In the context of Bengal, the Trinamool Congress (TMC) and the Left parties too, have decided to oppose the NRC, which they see as divisive and communal, all the way. While the BJP’s stated objective is to defeat the ruling TMC in the coming Assembly elections in Bengal in 2021, it may not be helpful for an aspirant party to face a situation where there is a total consolidation of all major parties opposing it.
As for the demand for a Bengal-based NRC operation, it remains to be noted that no one, not a single party has ever given such a call.
The contrast with Assam could not be sharper. In Assam, not only political parties but even social and cultural organisations, representing the Assamiya society as a whole were passionate in their demand for an end to what they saw as an illegal Bangladeshi infiltration. They feared that their language, culture, literature and traditional values were under a threat.
This kind of situation does not prevail in West Bengal. While non-Bengalis outnumber Bengalis in the greater Kolkata area, there has been no negative reaction from the locals. The majority of non-Bengalis is Hindi-speaking, its population is estimated at a shade under 10 million, out of an aggregate of around 90 million people. There is no apprehension among majority Bengalis that their language, culture, religious identities and traditional values are under threat.
Bangladeshis, whether Hindus or Muslims, have never felt unwelcome, linked as they have been for ages through ties of relationship and marriage.

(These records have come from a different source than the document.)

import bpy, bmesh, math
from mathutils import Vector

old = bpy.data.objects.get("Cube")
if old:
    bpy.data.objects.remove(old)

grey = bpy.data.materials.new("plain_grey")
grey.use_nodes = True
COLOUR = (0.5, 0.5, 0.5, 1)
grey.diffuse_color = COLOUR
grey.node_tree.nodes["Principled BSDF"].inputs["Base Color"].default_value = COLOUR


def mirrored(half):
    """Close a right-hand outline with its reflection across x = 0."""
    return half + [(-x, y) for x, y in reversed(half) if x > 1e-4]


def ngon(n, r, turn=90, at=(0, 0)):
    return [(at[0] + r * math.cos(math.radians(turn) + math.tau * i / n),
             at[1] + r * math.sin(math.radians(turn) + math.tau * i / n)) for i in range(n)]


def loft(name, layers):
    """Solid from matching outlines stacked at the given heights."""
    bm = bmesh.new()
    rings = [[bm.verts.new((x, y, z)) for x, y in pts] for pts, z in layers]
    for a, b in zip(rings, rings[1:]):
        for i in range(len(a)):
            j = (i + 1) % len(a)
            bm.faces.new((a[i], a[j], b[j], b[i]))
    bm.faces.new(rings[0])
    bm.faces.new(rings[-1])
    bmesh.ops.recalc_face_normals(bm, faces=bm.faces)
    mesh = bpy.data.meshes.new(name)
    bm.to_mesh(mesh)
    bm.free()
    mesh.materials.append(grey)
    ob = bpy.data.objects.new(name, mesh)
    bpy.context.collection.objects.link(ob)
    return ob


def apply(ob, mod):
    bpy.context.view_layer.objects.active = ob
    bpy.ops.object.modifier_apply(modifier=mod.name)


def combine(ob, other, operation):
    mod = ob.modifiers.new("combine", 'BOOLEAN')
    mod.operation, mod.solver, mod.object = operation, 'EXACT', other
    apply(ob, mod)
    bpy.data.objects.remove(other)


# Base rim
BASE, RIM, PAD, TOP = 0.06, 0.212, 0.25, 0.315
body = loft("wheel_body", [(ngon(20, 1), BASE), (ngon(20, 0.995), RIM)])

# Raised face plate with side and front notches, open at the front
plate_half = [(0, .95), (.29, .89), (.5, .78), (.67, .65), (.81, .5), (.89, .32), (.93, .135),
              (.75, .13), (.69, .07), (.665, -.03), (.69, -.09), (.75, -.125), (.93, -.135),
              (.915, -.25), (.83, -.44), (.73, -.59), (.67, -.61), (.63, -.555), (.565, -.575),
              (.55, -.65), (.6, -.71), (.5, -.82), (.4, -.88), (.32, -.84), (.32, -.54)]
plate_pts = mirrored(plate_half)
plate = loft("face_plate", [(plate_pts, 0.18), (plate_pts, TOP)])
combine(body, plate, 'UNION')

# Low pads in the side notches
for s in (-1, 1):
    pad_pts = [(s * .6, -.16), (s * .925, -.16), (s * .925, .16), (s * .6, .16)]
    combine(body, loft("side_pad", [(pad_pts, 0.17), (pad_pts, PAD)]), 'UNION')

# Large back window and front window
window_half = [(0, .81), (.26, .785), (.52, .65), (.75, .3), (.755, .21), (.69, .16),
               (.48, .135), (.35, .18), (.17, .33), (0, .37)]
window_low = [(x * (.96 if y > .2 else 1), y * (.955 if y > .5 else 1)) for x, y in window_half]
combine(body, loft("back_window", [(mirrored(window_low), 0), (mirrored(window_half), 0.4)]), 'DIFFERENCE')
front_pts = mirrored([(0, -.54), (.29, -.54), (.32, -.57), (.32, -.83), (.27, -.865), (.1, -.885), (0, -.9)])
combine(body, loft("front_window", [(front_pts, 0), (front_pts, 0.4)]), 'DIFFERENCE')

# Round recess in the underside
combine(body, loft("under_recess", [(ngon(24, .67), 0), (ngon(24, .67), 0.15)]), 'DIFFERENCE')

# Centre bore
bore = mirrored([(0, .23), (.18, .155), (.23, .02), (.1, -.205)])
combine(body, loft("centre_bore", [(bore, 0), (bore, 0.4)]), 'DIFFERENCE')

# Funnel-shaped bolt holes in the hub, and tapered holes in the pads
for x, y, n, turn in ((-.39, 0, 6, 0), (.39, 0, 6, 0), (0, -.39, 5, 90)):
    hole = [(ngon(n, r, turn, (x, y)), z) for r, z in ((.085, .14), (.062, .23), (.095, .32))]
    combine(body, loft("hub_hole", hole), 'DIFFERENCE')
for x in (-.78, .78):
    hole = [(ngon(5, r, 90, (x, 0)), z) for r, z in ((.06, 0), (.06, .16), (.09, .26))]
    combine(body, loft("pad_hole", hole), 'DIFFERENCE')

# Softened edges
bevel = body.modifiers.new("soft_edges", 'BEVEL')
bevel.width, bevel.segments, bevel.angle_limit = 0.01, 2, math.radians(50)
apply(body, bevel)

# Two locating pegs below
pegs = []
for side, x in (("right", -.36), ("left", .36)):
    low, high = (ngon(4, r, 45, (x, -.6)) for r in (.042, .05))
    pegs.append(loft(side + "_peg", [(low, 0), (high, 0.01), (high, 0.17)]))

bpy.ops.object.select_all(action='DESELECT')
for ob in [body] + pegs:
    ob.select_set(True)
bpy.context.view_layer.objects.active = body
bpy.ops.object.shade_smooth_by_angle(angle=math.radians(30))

If anything, Bangladeshis are more than welcome than before in today’s Bengal, not least for reasons of economy. Today, the state earns hard cash from a variety of ways from thousands of Bangladeshi tourists keen to visit Darjeeling, Digha, greater Kolkata and Murshidabad. The same applies to resident Bangladeshi students and medical patients requiring treatment in local hospitals! Entire markets, malls, hotels, restaurants and lodging houses in the Hogg market, Sealdah, Howrah and other areas cater predominantly to Bangladeshis. The home-stay system now operates in the Salk Lake and Southern suburbs of Kolkata, as well as in North Bengal to accommodate growing number of Bangladeshi residents/visitors.

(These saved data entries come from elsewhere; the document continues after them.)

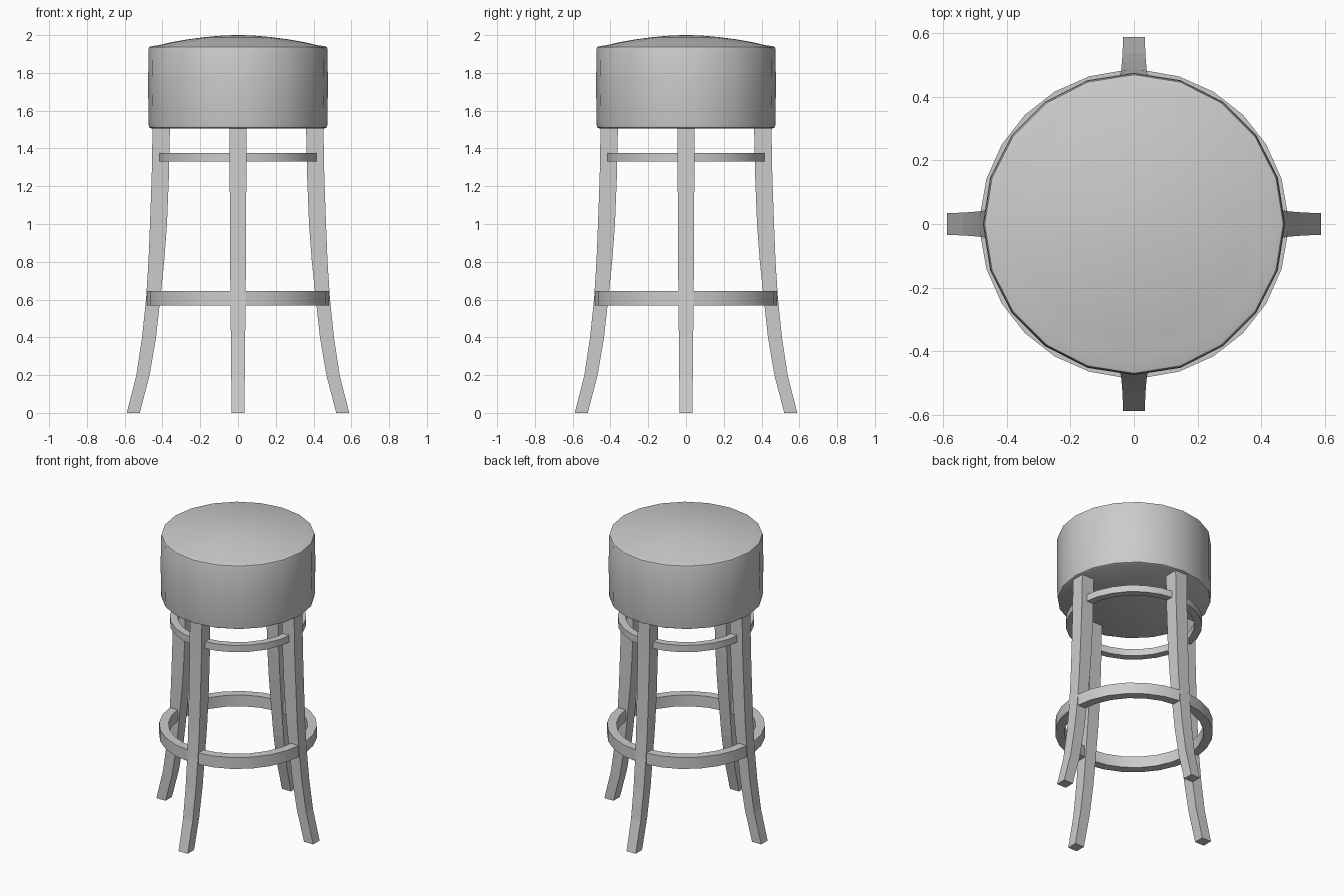
import bpy, bmesh
from math import sin, cos, pi, radians
from mathutils import Matrix

if "Cube" in bpy.data.objects:
    bpy.data.objects.remove(bpy.data.objects["Cube"])


def finish(name, bm, smooth=None):
    bmesh.ops.recalc_face_normals(bm, faces=bm.faces)
    mesh = bpy.data.meshes.new(name)
    bm.to_mesh(mesh)
    bm.free()
    obj = bpy.data.objects.new(name, mesh)
    bpy.context.collection.objects.link(obj)
    if smooth:
        bpy.ops.object.select_all(action='DESELECT')
        obj.select_set(True)
        bpy.context.view_layer.objects.active = obj
        bpy.ops.object.shade_smooth_by_angle(angle=radians(smooth))
    return obj


def loft(bm, sections):
    """Skin a list of point loops and cap both ends."""
    loops = [[bm.verts.new(p) for p in s] for s in sections]
    for a, b in zip(loops, loops[1:]):
        n = len(a)
        for i in range(n):
            bm.faces.new((a[i], a[(i + 1) % n], b[(i + 1) % n], b[i]))
    bm.faces.new(loops[0])
    bm.faces.new(loops[-1])


# Padded round seat: 20-sided drum with a shallow domed top
SIDES = 20
profile = [(0.458, 1.505), (0.47, 1.511), (0.473, 1.525), (0.476, 1.72), (0.474, 1.925),
           (0.470, 1.937), (0.458, 1.941), (0.42, 1.947), (0.36, 1.961),
           (0.27, 1.977), (0.18, 1.989), (0.09, 1.997), (0.02, 2.0)]
bm = bmesh.new()
loft(bm, [[(r * cos(2 * pi * i / SIDES), r * sin(2 * pi * i / SIDES), z)
           for i in range(SIDES)] for r, z in profile])
finish("seat", bm, 50)

# Flared legs: (z, inner radius, outer radius, half width)
leg = [(0, 0.520, 0.589, 0.034), (0.2, 0.468, 0.538, 0.036), (0.4, 0.434, 0.508, 0.038),
       (0.6, 0.412, 0.487, 0.040), (0.8, 0.391, 0.474, 0.042), (1.0, 0.376, 0.466, 0.043),
       (1.25, 0.366, 0.457, 0.044), (1.53, 0.360, 0.452, 0.045)]
names = ["right", "back", "left", "front"]
for k, side in enumerate(names):
    bm = bmesh.new()
    loft(bm, [[(a, -w, z), (b, -w, z), (b, w, z), (a, w, z)] for z, a, b, w in leg])
    bm.transform(Matrix.Rotation(k * pi / 2, 4, 'Z'))
    finish(side + "_leg", bm)


# Curved rails bridging neighbouring legs
def rails(name, inner, outer, z0, z1, steps=6):
    for k in range(4):
        bm = bmesh.new()
        sections = []
        for i in range(steps + 1):
            t = radians(90 * k + 3 + 84 * i / steps)
            sections.append([(r * cos(t), r * sin(t), z) for r, z in
                             ((inner, z0), (outer, z0), (outer, z1), (inner, z1))])
        loft(bm, sections)
        finish(f"{name}_{k + 1}", bm, 30)


rails("footrest_rail", 0.428, 0.486, 0.568, 0.645)
rails("upper_rail", 0.372, 0.42, 1.33, 1.376)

In the garments and leather sectors, there are instances of Bangladeshi firms outsourcing some of their international orders to Metiaburuz and other areas, which keep thousands employed in Bengal. There are reports of Bangladeshis involving themselves in real estate transaction through their local relatives in Bengal.
The cumbersome procedure of’ throwing out illegal Bangladeshis’ is not likely to be very effective in Bengal, given this background. If anything, greater Indo-Bangla co-operation and growing bilateral ties has helped Kolkata in recovering some of its lost locational importance in South Asia, in addition to bringing sizable benefits to the state economy as a whole.
There is another specific question to which BJP circles in Bengal have no answer. In Assam, following decades of agitations, ethnic violence and the considerable loss of life and property, March 24, 1971 was accepted as a cut off point for Bangladeshis coming over to the state. What would be the cut-off date for West Bengal, where the migration from Bangladesh, legal or otherwise, have continued for decades? Shall the date used for Assam be applicable automatically?
‘It does not seem that fixing any such date would be easy, if at all possible,’ admits a senior BJP leader, unwilling to be quoted. It is likely that the provisions under the existing Foreginers’ Act would remain the most effective legal instrument to deal with illegal infiltration into Bengal, as before.
Shah as the BJP President, makes it only more difficult for his party to grow and increase its following in Bengal by insisting that the NRC would be done here. Undoubtedly, TMC leader Mamata Banerjee who thrives on manipulating political controversies, will benefit from the BJP’s present stance.